An Empirical Study of
Different Branching Strategies for Constraint Satisfaction Problems.
MMath thesis, University of Waterloo, School of Computer Science, 2004.

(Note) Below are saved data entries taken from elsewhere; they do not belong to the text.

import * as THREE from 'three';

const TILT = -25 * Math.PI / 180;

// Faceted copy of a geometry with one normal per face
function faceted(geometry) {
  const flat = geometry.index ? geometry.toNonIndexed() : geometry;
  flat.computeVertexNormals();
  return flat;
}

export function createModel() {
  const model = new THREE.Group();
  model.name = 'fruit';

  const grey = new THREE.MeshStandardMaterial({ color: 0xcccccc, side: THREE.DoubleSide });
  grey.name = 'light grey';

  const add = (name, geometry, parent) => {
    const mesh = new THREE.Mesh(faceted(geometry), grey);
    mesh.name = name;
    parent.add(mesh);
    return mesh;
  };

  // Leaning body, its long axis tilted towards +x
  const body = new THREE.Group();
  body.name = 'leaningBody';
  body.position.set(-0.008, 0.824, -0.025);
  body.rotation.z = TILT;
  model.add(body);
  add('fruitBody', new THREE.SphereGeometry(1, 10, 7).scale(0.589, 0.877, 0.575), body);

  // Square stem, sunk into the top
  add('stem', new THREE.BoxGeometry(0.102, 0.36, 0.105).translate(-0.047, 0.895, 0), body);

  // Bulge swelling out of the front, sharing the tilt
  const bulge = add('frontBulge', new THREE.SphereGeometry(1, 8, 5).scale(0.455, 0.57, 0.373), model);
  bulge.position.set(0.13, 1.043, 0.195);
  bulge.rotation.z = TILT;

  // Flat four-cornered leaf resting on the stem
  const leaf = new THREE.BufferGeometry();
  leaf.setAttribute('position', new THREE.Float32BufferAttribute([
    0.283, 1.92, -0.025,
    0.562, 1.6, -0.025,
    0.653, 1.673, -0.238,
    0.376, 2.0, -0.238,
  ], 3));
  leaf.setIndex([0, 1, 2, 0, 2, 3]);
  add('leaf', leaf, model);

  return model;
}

Many real life problems can be formulated as constraint satisfaction problems (CSPs). Backtracking search algorithms are usually employed to solve CSPs and in backtracking search the choice of branching strategies can be critical since they specify how a search algorithm can instantiate a variable and how a problem can be reduced into subproblems; that is, they define a search tree. In spite of the apparent importance of the branching strategy, there have been only a few empirical studies about different branching strategies and they all have been tested exclusively for numerical constraints. In this thesis, we employ the three most commonly used branching strategies in solving finite domain CSPs. These branching strategies are described as follows: first, a branching strategy with strong commitment assigns its variables in the early stage of the search as in k-Way branching; second, 2-Way branching guides a search by branching one side with assigning a variable and the other with eliminating the assigned value; third, the domain splitting strategy, based on the least commitment principle, branches by dividing a variable's domain rather than by assigning a single value to a variable. In our experiments, we compared the efficiency of different branching strategies in terms of their execution times and the number of choice points in solving finite domain CSPs. Interestingly, our experiments provide evidence that the choice of branching strategy for finite domain problems does not matter much in most cases---provided we are using an effective variable ordering heuristic---as domain splitting and 2-Way branching end up simulating k-Way branching. However, for an optimization problem with large domain size, the branching strategy with the least commitment principle can be more efficient than the other strategies. This empirical study will hopefully interest other practitioners to take different branching schemes into consideration in designing heuristics.